### REQUIRED WORK
Go through the data below and return each line where the string "strips" occurs.

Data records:
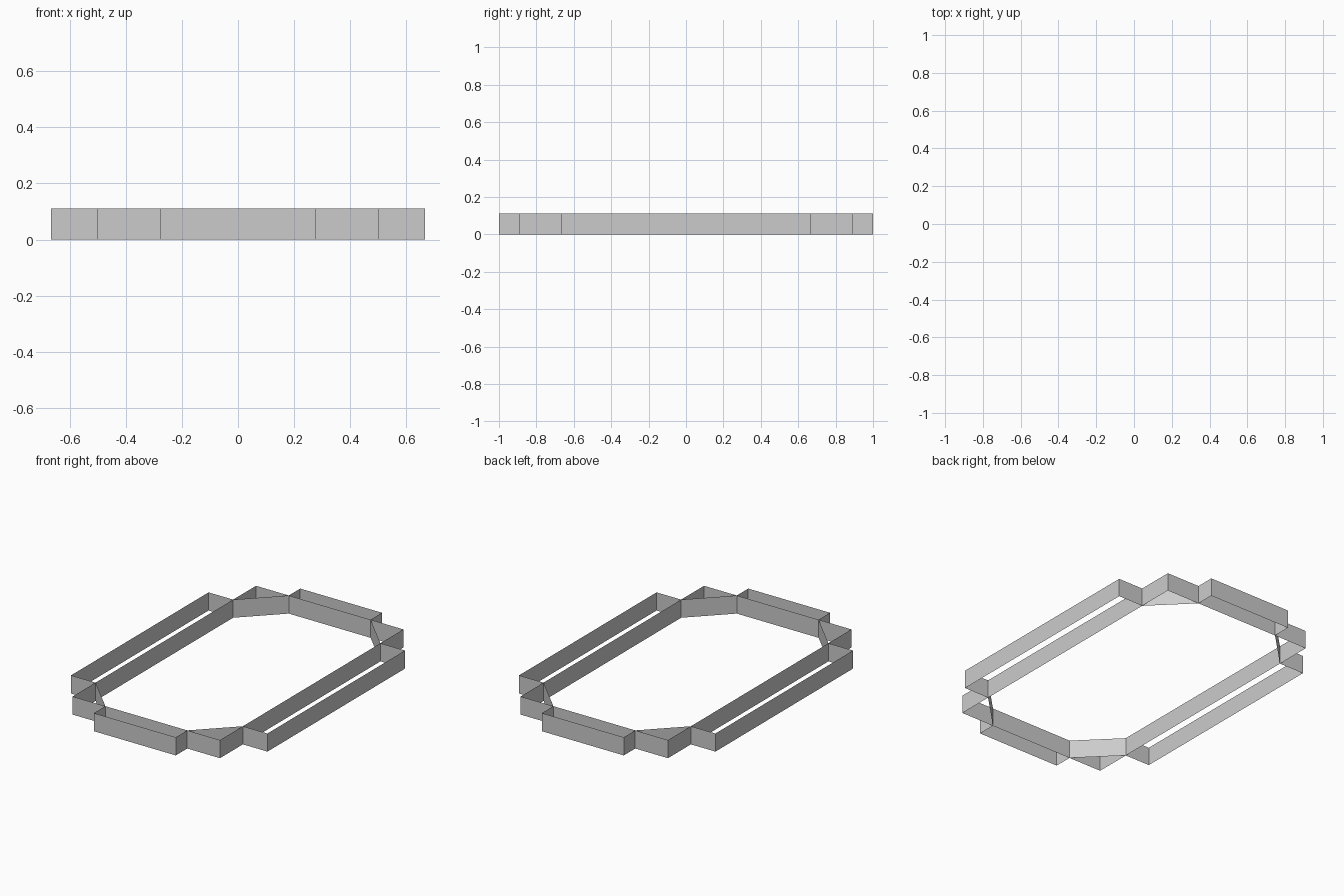
import bpy
import bmesh

if "Cube" in bpy.data.objects:
    bpy.data.objects.remove(bpy.data.objects["Cube"])

HEIGHT = 1 / 9
SIDE_OUT, SIDE_IN = 2 / 3, 1 / 2      # x of the long side strips
END_OUT, END_IN = 1.0, 8 / 9          # y of the short end strips
SIDE_HALF, END_HALF = 2 / 3, 5 / 18   # half lengths of side and end strips


def wall_loop(name, outline):
    """Open-topped, open-bottomed vertical wall around a closed outline."""
    bm = bmesh.new()
    low = [bm.verts.new((x, y, 0)) for x, y in outline]
    high = [bm.verts.new((x, y, HEIGHT)) for x, y in outline]
    n = len(outline)
    for i in range(n):
        j = (i + 1) % n
        bm.faces.new((low[i], low[j], high[j], high[i]))
    mesh = bpy.data.meshes.new(name)
    bm.to_mesh(mesh)
    bm.free()
    obj = bpy.data.objects.new(name, mesh)
    bpy.context.collection.objects.link(obj)


def mirrored(outline, sx, sy):
    """Mirror an outline, keeping it counter-clockwise."""
    pts = [(x * sx, y * sy) for x, y in outline]
    return pts if sx * sy > 0 else pts[::-1]


side = [(SIDE_IN, -SIDE_HALF), (SIDE_OUT, -SIDE_HALF),
        (SIDE_OUT, SIDE_HALF), (SIDE_IN, SIDE_HALF)]
end = [(-END_HALF, END_IN), (END_HALF, END_IN),
       (END_HALF, END_OUT), (-END_HALF, END_OUT)]
corner = [(SIDE_IN, SIDE_HALF), (SIDE_IN, END_IN), (END_HALF, END_IN)]

# Long side strips
for label, sx in (("right", 1), ("left", -1)):
    wall_loop(f"side_strip_{label}", mirrored(side, sx, 1))

# Short end strips
for label, sy in (("back", 1), ("front", -1)):
    wall_loop(f"end_strip_{label}", mirrored(end, 1, sy))

# Triangular corner pieces
for x_label, sx in (("right", 1), ("left", -1)):
    for y_label, sy in (("back", 1), ("front", -1)):
        wall_loop(f"corner_{y_label}_{x_label}", mirrored(corner, sx, sy))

### RESULT
SIDE_OUT, SIDE_IN = 2 / 3, 1 / 2      # x of the long side strips
END_OUT, END_IN = 1.0, 8 / 9          # y of the short end strips
SIDE_HALF, END_HALF = 2 / 3, 5 / 18   # half lengths of side and end strips
# Long side strips
# Short end strips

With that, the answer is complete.